By Will Dunham
WASHINGTON (Reuters) - How do some people live past 110 years old? Is it superior genes, clean living, good luck or some combination of those?
Scientists studying these "supercentenarians" said on Wednesday they sequenced the genomes of 17 people ages 110 to 116 to try to determine whether they possess genetic traits that may account for their membership in this exclusive club that worldwide includes only about 75 individuals, nearly all women.
"This marks the beginning of the search for key genes for extreme longevity," said Stuart Kim, a professor of developmental biology and genetics at Stanford University whose study was published in the scientific journal PLOS ONE.
The answer was not so simple. The study did not identify a common genetic characteristic in them, and the findings underscored the idea that living to extreme old age may involve lots of factors, the researchers said.
"Our hope was that we would find a longevity gene," Kim said. "We were pretty disappointed."
The study was the first to look at the genomes of multiple supercentenarians. Three prior studies looked at the genomes of either one or two such people, Kim said.
The research involved 16 women and one man, all of whom lived in the United States. Fifteen were white, with one black and one Hispanic. All have died since the study began.
Kim said he believes there is a genetic underpinning to extreme longevity but it probably is not as simple as a single gene mutation that slows the aging process in certain people.
"These supercentenarians have a different clock where they are staying really highly functional for a long time. We wanted to know what they had. It's pretty clearly genetic," said Kim, who collaborated with Stephen Coles of the Gerontology Research Group and other researchers.
"The results indicate that the genetic effect must be complex. It must be many genes, or different genes in each supercentenarian, that gives them the edge to live an extremely long time," Kim added.
Kim said the 17 supercentenarians did not report obvious health habits that explain their longevity.

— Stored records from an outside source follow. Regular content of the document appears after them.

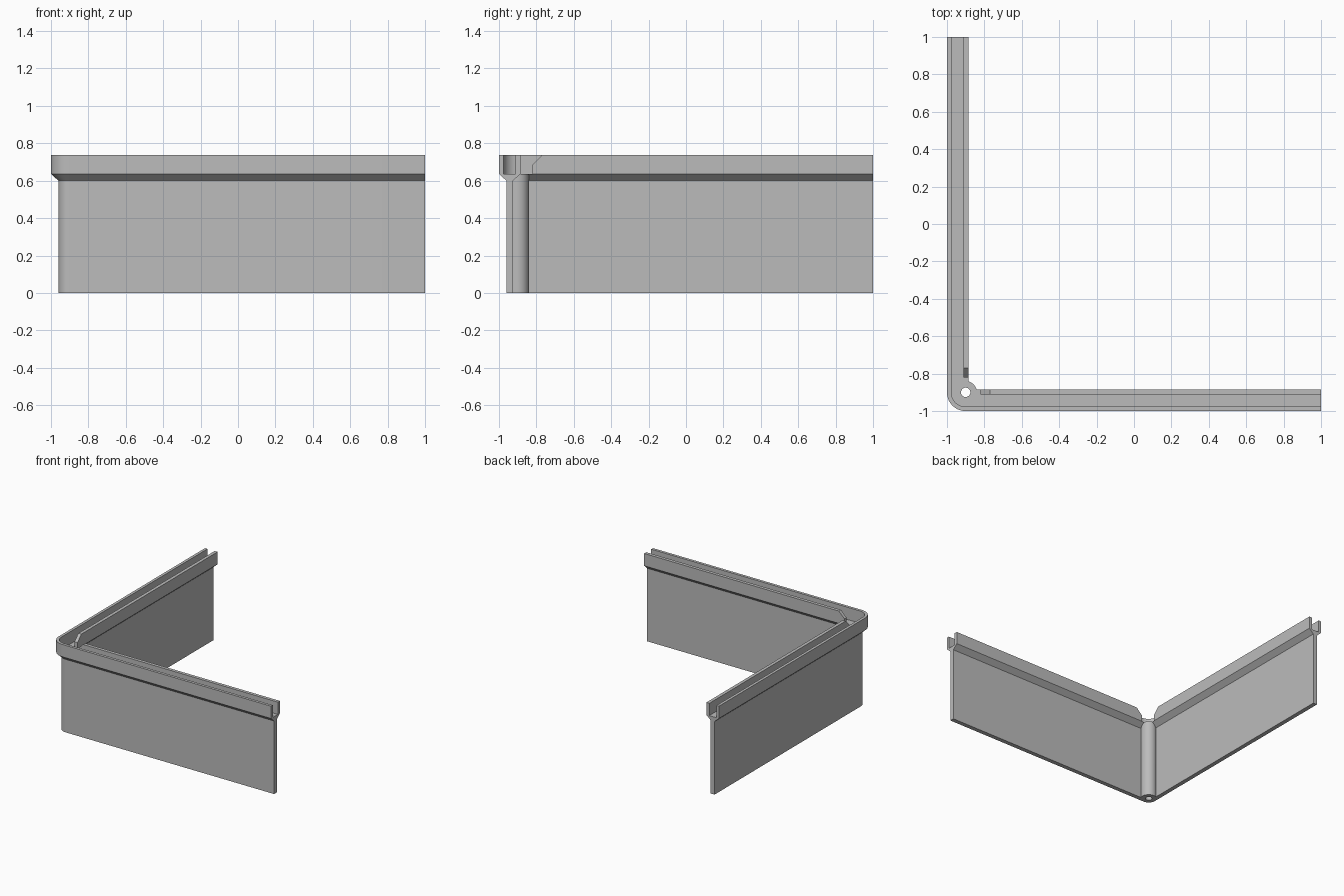
import bpy, bmesh, math

cube = bpy.data.objects.get("Cube")
if cube:
    bpy.data.objects.remove(cube, do_unlink=True)

GREY = (0.5, 0.5, 0.5, 1)
mat = bpy.data.materials.new("plain grey")
mat.use_nodes = True
mat.diffuse_color = GREY
mat.node_tree.nodes["Principled BSDF"].inputs["Base Color"].default_value = GREY

C = 0.9                              # corner pivot sits at (-C, -C)
WALL_TOP, FLOOR, TOP = 0.6, 0.636, 0.737
OUT, LIP_OUT, LIP_IN, IN = 1.0, 0.977, 0.912, 0.885
WALL_OUT, WALL_IN = 0.96, 0.925


def corner(offset, steps=24):
    """Rounded outer corner, from the front arm round to the side arm."""
    r = offset - C
    angles = [math.pi * (1.5 - 0.5 * i / steps) for i in range(steps + 1)]
    return [(-C + r * math.cos(a), -C + r * math.sin(a)) for a in angles]


def arm_outline(outer, inner):
    return [(1, -outer)] + corner(outer) + [(-outer, 1), (-inner, 1),
                                            (-inner, -inner), (1, -inner)]


def lip_outline(outer, inner):
    return ([(1, -outer)] + corner(outer) + [(-outer, 1), (-inner, 1)]
            + corner(inner)[::-1] + [(1, -inner)])


def loft(name, rings):
    """Skin matching closed rings of 3D points and cap both ends."""
    bm = bmesh.new()
    loops = [[bm.verts.new(p) for p in ring] for ring in rings]
    n = len(loops[0])
    for a, b in zip(loops, loops[1:]):
        for i in range(n):
            j = (i + 1) % n
            bm.faces.new((a[i], a[j], b[j], b[i]))
    bm.faces.new(loops[0][::-1])
    bm.faces.new(loops[-1])
    bmesh.ops.recalc_face_normals(bm, faces=bm.faces)
    mesh = bpy.data.meshes.new(name)
    bm.to_mesh(mesh)
    bm.free()
    mesh.materials.append(mat)
    obj = bpy.data.objects.new(name, mesh)
    bpy.context.collection.objects.link(obj)
    return obj


def at(outline, z):
    return [(x, y, z) for x, y in outline]


def post(name, radius, z0, z1):
    circle = [(-C + radius * math.cos(math.tau * i / 64),
               -C + radius * math.sin(math.tau * i / 64)) for i in range(64)]
    return loft(name, [at(circle, z0), at(circle, z1)])


def select(obj):
    bpy.ops.object.select_all(action='DESELECT')
    obj.select_set(True)
    bpy.context.view_layer.objects.active = obj


def combine(obj, other, operation):
    select(obj)
    mod = obj.modifiers.new(operation, 'BOOLEAN')
    mod.operation, mod.object, mod.solver = operation, other, 'EXACT'
    bpy.ops.object.modifier_apply(modifier=mod.name)
    bpy.data.objects.remove(other, do_unlink=True)


# Corner wall flaring out to the channel floor
wall = arm_outline(WALL_OUT, WALL_IN)
panel = loft("corner_wall", [at(wall, 0), at(wall, WALL_TOP),
                             at(arm_outline(OUT, IN), FLOOR)])

# Round hinge post at the corner, with a pin hole right through
combine(panel, post("hinge_post", 0.06, 0, FLOOR), 'UNION')
combine(panel, post("pin_hole", 0.025, -0.1, FLOOR + 0.1), 'DIFFERENCE')

# Continuous outer lip of the channel
lip = lip_outline(OUT, LIP_OUT)
outer = loft("outer_lip", [at(lip, FLOOR), at(lip, TOP)])

# Inner lips, clipped at the end next to the corner
side = [(-0.82, FLOOR), (1, FLOOR), (1, TOP), (-0.77, TOP), (-0.82, TOP - 0.05)]
front_lip = loft("front_inner_lip",
                 [[(s, -d, z) for s, z in side] for d in (LIP_IN, IN)])
side_lip = loft("side_inner_lip",
                [[(-d, s, z) for s, z in side] for d in (LIP_IN, IN)])

for obj in (panel, outer, front_lip, side_lip):
    select(obj)
    bpy.ops.object.shade_smooth_by_angle(angle=math.radians(30))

As a group, he said, they did not have especially healthy eating or exercise habits.
"About half of them were smokers," Kim added.
Misao Okawa, a 116-year-old Japanese woman born in 1898, is recognized as the world's oldest person. At her birthday this year in Osaka, she credited sushi and sleep for her longevity.
SOURCE: http://bit.ly/1oMieoc PLOS ONE, online November 12, 2014.